OS1.11 | PICO

Highly productive Eastern Boundary Upwelling Systems (EBUS) play a key role in the global carbon and nitrogen cycles. They also sustain intense fishery activities that could be affected by climate change. EBUS are characterized by a complex interplay of biological, chemical and physical processes taking place in sediments, water column and at the air-sea interface. In particular, physical processes range from regional scales to mesoscale eddies, submesoscale filaments and fronts, down to internal waves and microscale turbulence. They drive the transport of solutes such as nutrients, carbon and oxygen, as well as particulate matter and living organisms. A recent improvement in computational power and new techniques such as multi-nesting approaches, made possible to increase the resolution of regional ocean models down to some hundred meters, allowing to resolve these processes on the fine scale. New observational techniques such as airborne, underway, and autonomous technologies allow for high-resolution adaptive multidisciplinary campaigns. Recent progress in biological/microbial techniques and application of new chemical sensor techniques allow deciphering of biogeochemical patterns with unprecedented high resolution.

Interdisciplinary observational and modeling studies investigating physical, biological and chemical aspects of the major EBUS are welcome. In particular studies which combine observational and modeling efforts, new data analysis techniques and focusing on climate change impacts are of interest.

NEWS: We are glad to announce that Monique Messie (https://www.mbari.org/messie-monique/) will give a solicited contribution to our session.

Share:
Co-organized as AS4.17/BG3.9
Convener: Soeren Thomsen | Co-conveners: Elisa Lovecchio, Véra Oerder, Rodrigue Anicet Imbol Koungue
PICOs
| Wed, 10 Apr, 10:45–12:30
 
PICO spot 4
Highly productive Eastern Boundary Upwelling Systems (EBUS) play a key role in the global carbon and nitrogen cycles. They also sustain intense fishery activities that could be affected by climate change. EBUS are characterized by a complex interplay of biological, chemical and physical processes taking place in sediments, water column and at the air-sea interface. In particular, physical processes range from regional scales to mesoscale eddies, submesoscale filaments and fronts, down to internal waves and microscale turbulence. They drive the transport of solutes such as nutrients, carbon and oxygen, as well as particulate matter and living organisms. A recent improvement in computational power and new techniques such as multi-nesting approaches, made possible to increase the resolution of regional ocean models down to some hundred meters, allowing to resolve these processes on the fine scale. New observational techniques such as airborne, underway, and autonomous technologies allow for high-resolution adaptive multidisciplinary campaigns. Recent progress in biological/microbial techniques and application of new chemical sensor techniques allow deciphering of biogeochemical patterns with unprecedented high resolution.

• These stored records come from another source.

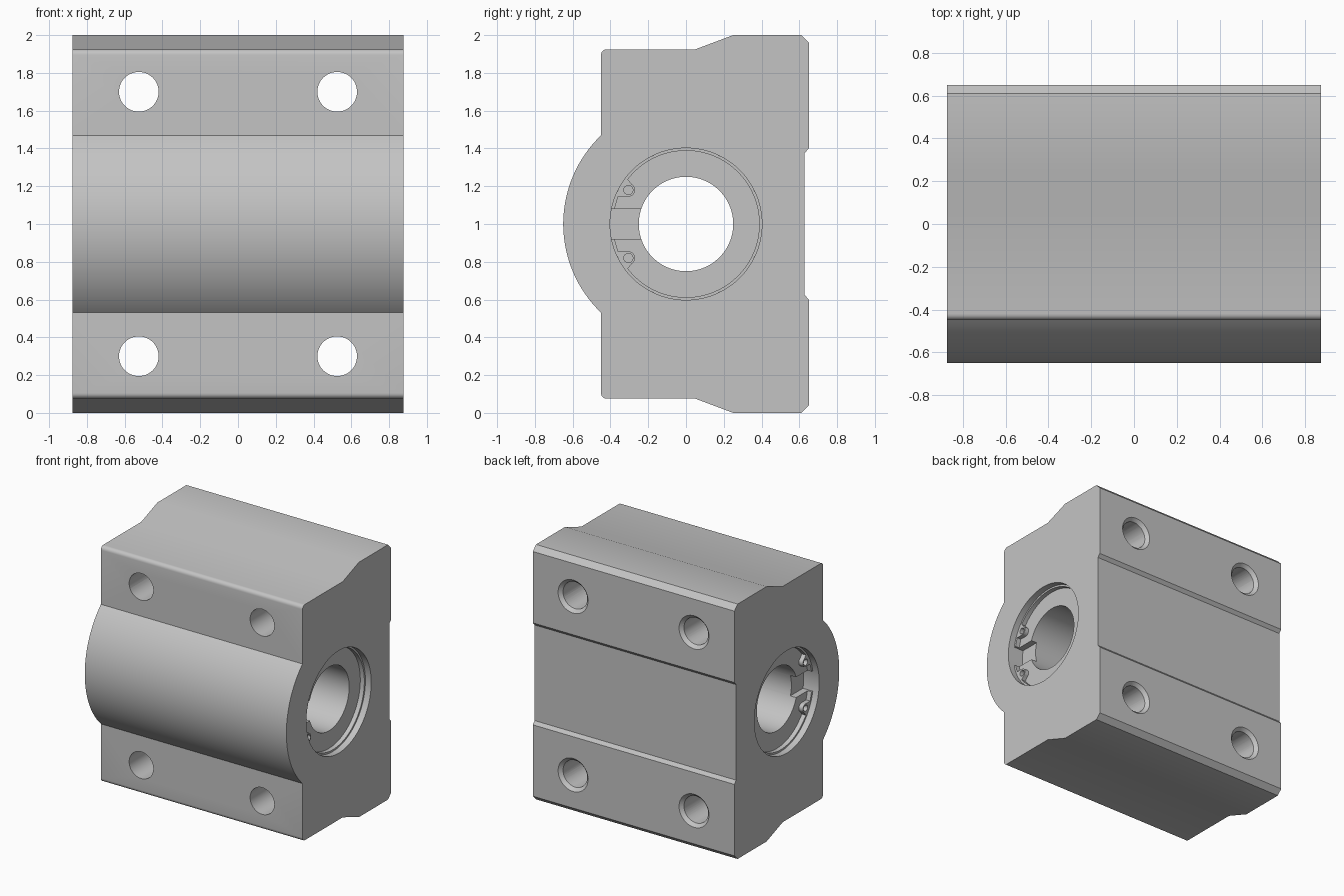
import bpy, bmesh
from math import sin, cos, pi, radians
from mathutils import Matrix

cube = bpy.data.objects.get("Cube")
if cube:
    bpy.data.objects.remove(cube, do_unlink=True)

HALF = 0.875        # half length along x
RECESS = 0.085      # depth of the bearing below the end faces
BORE = 0.402        # housing bore radius

grey = bpy.data.materials.new("satin grey metal")
grey.use_nodes = True
COLOUR = (0.55, 0.55, 0.55, 1)
grey.diffuse_color = COLOUR
grey.node_tree.nodes["Principled BSDF"].inputs["Base Color"].default_value = COLOUR


def finish(name, bm):
    bmesh.ops.recalc_face_normals(bm, faces=bm.faces)
    mesh = bpy.data.meshes.new(name)
    bm.to_mesh(mesh)
    bm.free()
    mesh.materials.append(grey)
    ob = bpy.data.objects.new(name, mesh)
    bpy.context.collection.objects.link(ob)
    return ob


def prism(name, outline, x0, x1):
    """Extrude a (y, height from the bore axis) outline along x."""
    bm = bmesh.new()
    face = bm.faces.new([bm.verts.new((x0, y, 1 + h)) for y, h in outline])
    ext = bmesh.ops.extrude_face_region(bm, geom=[face])
    verts = [v for v in ext["geom"] if isinstance(v, bmesh.types.BMVert)]
    bmesh.ops.translate(bm, verts=verts, vec=(x1 - x0, 0, 0))
    return finish(name, bm)


def cone_y(name, x, z, y0, y1, r0, r1):
    """Cylinder or cone along y, radius r0 at y0 and r1 at y1."""
    bm = bmesh.new()
    place = Matrix.Translation((x, (y0 + y1) / 2, z)) @ Matrix.Rotation(-pi / 2, 4, 'X')
    bmesh.ops.create_cone(bm, cap_ends=True, segments=48, radius1=r0, radius2=r1,
                          depth=y1 - y0, matrix=place)
    return finish(name, bm)


def arc(cy, ch, r, a0, a1, n):
    """Points from angle a0 to a1 in degrees, measured from +y towards up."""
    angles = [radians(a0 + (a1 - a0) * i / n) for i in range(n + 1)]
    return [(cy + r * cos(a), ch + r * sin(a)) for a in angles]


def circle(r, n=96, cy=0, ch=0):
    return arc(cy, ch, r, 0, 360, n)[:-1]


def mirrored(upper):
    """Close an upper half outline with its reflection."""
    return upper + [(y, -h) for y, h in reversed(upper)]


def cut(ob, cutter):
    cutter.hide_render = True
    mod = ob.modifiers.new("cut", 'BOOLEAN')
    mod.operation = 'DIFFERENCE'
    mod.solver = 'EXACT'
    mod.object = cutter
    bpy.context.view_layer.objects.active = ob
    bpy.ops.object.modifier_apply(modifier=mod.name)
    bpy.data.objects.remove(cutter, do_unlink=True)


def smooth(ob):
    bpy.ops.object.select_all(action='DESELECT')
    ob.select_set(True)
    bpy.context.view_layer.objects.active = ob
    bpy.ops.object.shade_smooth_by_angle(angle=radians(30))


# Housing block: rounded front barrel, shouldered top and bottom, relieved back
upper = arc(0, 0, 0.65, 179, 133.8, 24)
upper += arc(-0.42, 0.895, 0.03, 180, 90, 6)
upper += [(0.05, 0.925), (0.25, 1), (0.61, 1), (0.65, 0.96), (0.65, 0.4), (0.628, 0.375)]
housing = prism("housing_block", mirrored(upper), -HALF, HALF)
cut(housing, prism("bore_cutter", circle(BORE), -1, 1))

# Four mounting holes, chamfered at the back
for x in (-0.525, 0.525):
    for z in (0.3, 1.7):
        cut(housing, cone_y("hole_cutter", x, z, -0.8, 0.8, 0.105, 0.105))
        cut(housing, cone_y("chamfer_cutter", x, z, 0.62, 0.66, 0.1, 0.14))
smooth(housing)

# Bearing sleeve with a shallow slot at each end
end = HALF - RECESS
bearing = prism("bearing_sleeve", circle(BORE), -end, end)
cut(bearing, prism("shaft_cutter", circle(0.25), -1, 1))
slot = mirrored([(-0.5, 0.08), (-0.2, 0.08)])
for side in (-1, 1):
    cut(bearing, prism("slot_cutter", slot, side * (end - 0.05), side))
smooth(bearing)

# Retaining rings: open bands with drilled ears either side of the slot
EAR = (-0.305, 0.18)
band = arc(0, 0, 0.388, 0, 142.5, 48)            # inner edge
band += arc(*EAR, 0.035, 60, -90, 14)            # ear
band += [(-0.36, 0.145), (-0.378, 0.08)]         # tip
band += arc(0, 0, BORE, 168.5, 0, 56)            # outer edge
band = band[1:-1]
lower = [(y, -h) for y, h in reversed(band)]
ring_outline = band + [(BORE, 0)] + lower + [(0.388, 0)]
# The two halves meet at the back, so split them there into a clean loop
inner_to_outer = band + [(BORE, 0)]
ring_outline = inner_to_outer + lower + [(0.388, 0)]
for side, label in ((-1, "right"), (1, "left")):
    ring = prism(label + "_retaining_ring", ring_outline,
                 side * (end - 0.002), side * (end + 0.035))
    for sign in (-1, 1):
        hole = circle(0.024, 24, EAR[0], sign * EAR[1])
        cut(ring, prism("ear_cutter", hole, side * 0.5, side))
    smooth(ring)
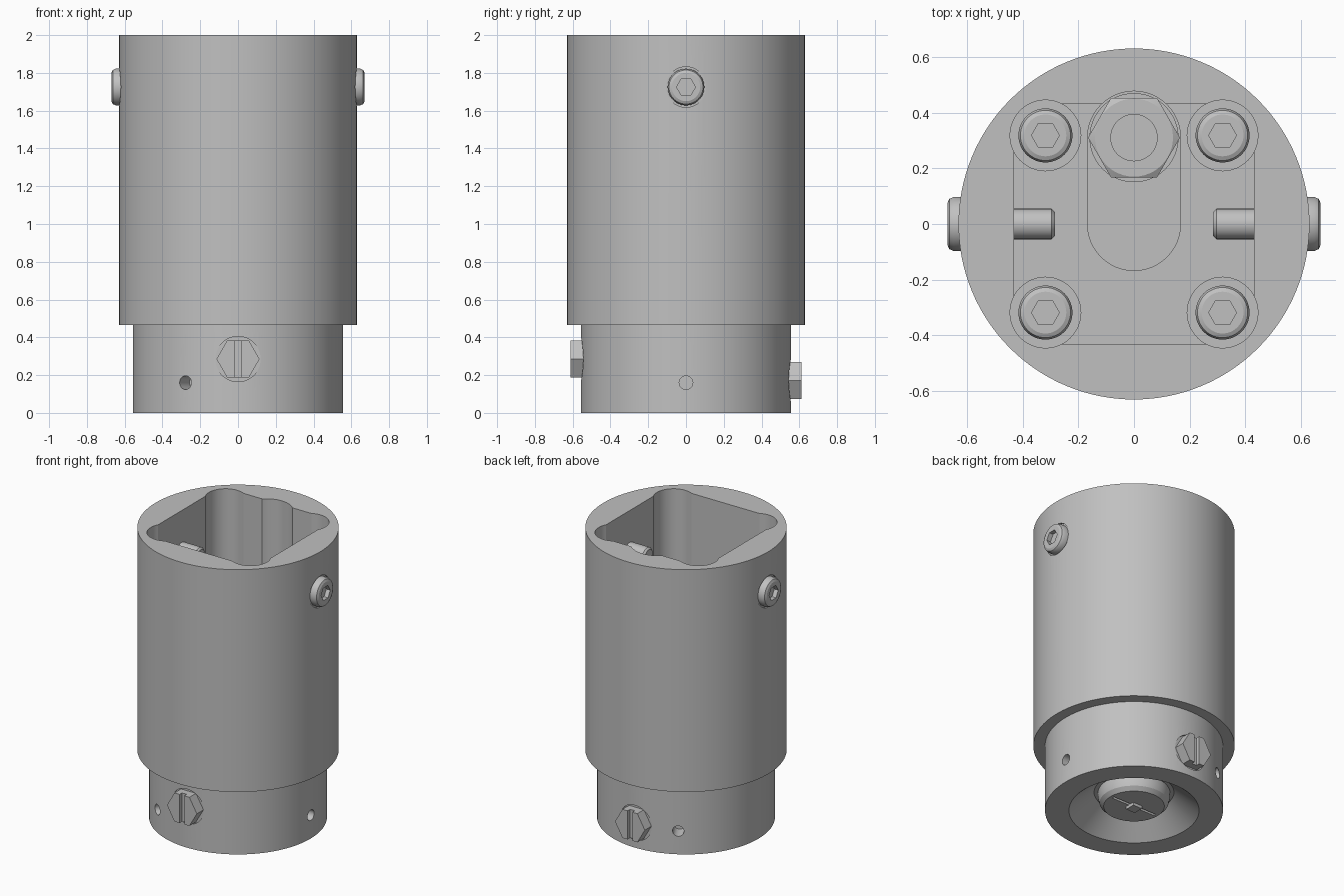
import bpy, bmesh, math
from mathutils import Matrix, Vector

if "Cube" in bpy.data.objects:
    bpy.data.objects.remove(bpy.data.objects["Cube"], do_unlink=True)

steel = bpy.data.materials.new("grey metal")
grey = (0.53, 0.53, 0.53, 1)
steel.use_nodes = True
steel.diffuse_color = grey
steel.node_tree.nodes["Principled BSDF"].inputs["Base Color"].default_value = grey


def place(loc, direction):
    """Matrix that moves local z onto the direction, keeping local y upright."""
    d = Vector(direction)
    if abs(d.z) > 0.9:
        rot = Matrix.Rotation(0 if d.z > 0 else math.pi, 4, 'X')
    else:
        rot = d.to_track_quat('Z', 'Y').to_matrix().to_4x4()
    return Matrix.Translation(loc) @ rot


def finish(name, bm, matrix):
    bmesh.ops.recalc_face_normals(bm, faces=bm.faces)
    bm.transform(matrix)
    mesh = bpy.data.meshes.new(name)
    bm.to_mesh(mesh)
    bm.free()
    mesh.materials.append(steel)
    ob = bpy.data.objects.new(name, mesh)
    bpy.context.collection.objects.link(ob)
    return ob


def lathe(name, profile, segs=48, matrix=Matrix()):
    """Revolve (radius, z) points about z; radius 0 makes a pole."""
    bm = bmesh.new()
    rings = []
    for r, z in profile:
        n = segs if r > 0 else 1
        rings.append([bm.verts.new((r * math.cos(2 * math.pi * i / segs),
                                    r * math.sin(2 * math.pi * i / segs), z)) for i in range(n)])
    for a, b in zip(rings, rings[1:]):
        for i in range(segs):
            j = (i + 1) % segs
            corners = [a[i % len(a)], a[j % len(a)], b[j % len(b)], b[i % len(b)]]
            bm.faces.new(list(dict.fromkeys(corners)))
    return finish(name, bm, matrix)


def prism(name, r, z0, z1, segs=48, matrix=Matrix()):
    return lathe(name, [(0, z0), (r, z0), (r, z1), (0, z1)], segs, matrix)


def box(name, size, centre, matrix=Matrix()):
    bm = bmesh.new()
    bmesh.ops.create_cube(bm, size=1)
    return finish(name, bm, matrix @ Matrix.Translation(centre) @ Matrix.Diagonal((*size, 1)))


def activate(ob):
    bpy.ops.object.select_all(action='DESELECT')
    ob.select_set(True)
    bpy.context.view_layer.objects.active = ob


def cut(ob, *cutters):
    activate(ob)
    for c in cutters:
        mod = ob.modifiers.new("cut", 'BOOLEAN')
        mod.operation, mod.solver, mod.object = 'DIFFERENCE', 'EXACT', c
        bpy.ops.object.modifier_apply(modifier=mod.name)
        bpy.data.objects.remove(c, do_unlink=True)


def smooth(ob):
    activate(ob)
    bpy.ops.object.shade_smooth_by_angle(angle=math.radians(25))


def socket_screw(name, matrix, r, height, shaft, length):
    """Rounded head with a hexagon socket and a chamfered shaft."""
    ob = lathe(name, [(0, height), (r - .022, height), (r - .007, height - .007),
                      (r, height - .022), (r, 0), (shaft, 0), (shaft, .012 - length),
                      (shaft - .012, -length), (0, -length)], 48, matrix)
    cut(ob, prism("socket", .05, height - .03, height + .1, 6, matrix))
    smooth(ob)


# Stepped round body with a conical recess underneath
body = lathe("body", [(0, .13), (.25, .13), (.407, 0), (.557, 0), (.557, .465),
                      (.63, .465), (.63, 2), (0, 2)], 128)

# Square cavity with round corner lobes
FLOOR, TOP, LOBE = .9, 2.2, .318
height, middle = TOP - FLOOR, (TOP + FLOOR) / 2
cut(body, box("cavity_a", (.86, 2 * LOBE, height), (0, 0, middle)),
    box("cavity_b", (2 * LOBE, .86, height), (0, 0, middle)))
corners = [(x, y) for x in (-LOBE, LOBE) for y in (-LOBE, LOBE)]
for x, y in corners:
    cut(body, prism("lobe", .127, .7, TOP, 48, Matrix.Translation((x, y, 0))))

# Long slot in the floor, running up the back wall
bm = bmesh.new()
outline = []
for i in range(50):
    a = math.pi * (i if i < 25 else i - 1) / 24
    outline.append(bm.verts.new((.167 * math.cos(a), .167 * math.sin(a) + (.31 if i < 25 else 0), .75)))
base = bm.faces.new(outline)
top = bmesh.ops.extrude_face_region(bm, geom=[base])["geom"]
bmesh.ops.translate(bm, vec=(0, 0, TOP - .75), verts=[v for v in top if isinstance(v, bmesh.types.BMVert)])
cut(body, finish("slot", bm, Matrix()))

# Spot faces for the side screws and hexagon bolts
sides = {"left": (1, 0, 0), "right": (-1, 0, 0)}
bolts = {"front": ((0, -1, 0), .285), "back": ((0, 1, 0), .172)}
for d in sides.values():
    cut(body, prism("spot", .107, .618, .8, 48, place((0, 0, 1.725), d)))
for d, z in bolts.values():
    cut(body, prism("spot", .12, .54, .8, 48, place((0, 0, z), d)))

# Three radial holes around the base
for deg in (0, 120, 240):
    a = math.radians(deg)
    cut(body, prism("hole", .036, .45, .8, 32, place((0, 0, .16), (math.cos(a), math.sin(a), 0))))
smooth(body)

# Side clamping screws
for side, d in sides.items():
    socket_screw(side + "_clamp_screw", place(Vector(d) * .617 + Vector((0, 0, 1.725)), d),
                 .097, .053, .055, .333)

# Corner screws inside the cavity
for n, (x, y) in enumerate(corners):
    socket_screw(f"corner_screw_{n + 1}", Matrix.Translation((x, y, .7)), .097, .12, .05, .1)

# Slotted hexagon bolts on the base
for side, (d, z) in bolts.items():
    m = place((0, 0, z), d)
    bolt = prism(side + "_hex_bolt", .114, .5, .612, 6, m)
    cut(bolt, box("groove", (.036, .4, .06), (0, 0, .615), m))

# Washer, nut and stud in the cavity slot
spot = Matrix.Translation((0, .31, .75))
smooth(prism("washer", .16, -.01, .03, 48, spot))
nut = prism("nut", .165, .03, .17, 6, spot)
cone = lathe("nut_chamfer", [(0, 0), (.2, 0), (.2, .135), (.14, .17), (0, .17)], 48, spot)
activate(nut)
trim = nut.modifiers.new("chamfer", 'BOOLEAN')
trim.operation, trim.solver, trim.object = 'INTERSECT', 'EXACT', cone
bpy.ops.object.modifier_apply(modifier=trim.name)
bpy.data.objects.remove(cone, do_unlink=True)
smooth(nut)
smooth(prism("stud", .085, -.01, .19, 48, spot))

# Contact button under the base, with a narrow groove and a central pin
under = place((0, 0, .14), (0, 0, -1))
button = lathe("contact_button", [(0, 0), (.225, 0), (.225, .05), (.215, .085),
                                  (.19, .11), (0, .11)], 64, under)
cut(button, box("groove", (.34, .018, .06), (0, 0, .115), under))
smooth(button)
box("contact_pin", (.07, .07, .06), (0, 0, .1), under)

Interdisciplinary observational and modeling studies investigating physical, biological and chemical aspects of the major EBUS are welcome. In particular studies which combine observational and modeling efforts, new data analysis techniques and focusing on climate change impacts are of interest.

NEWS: We are glad to announce that Monique Messie (https://www.mbari.org/messie-monique/) will give a solicited contribution to our session.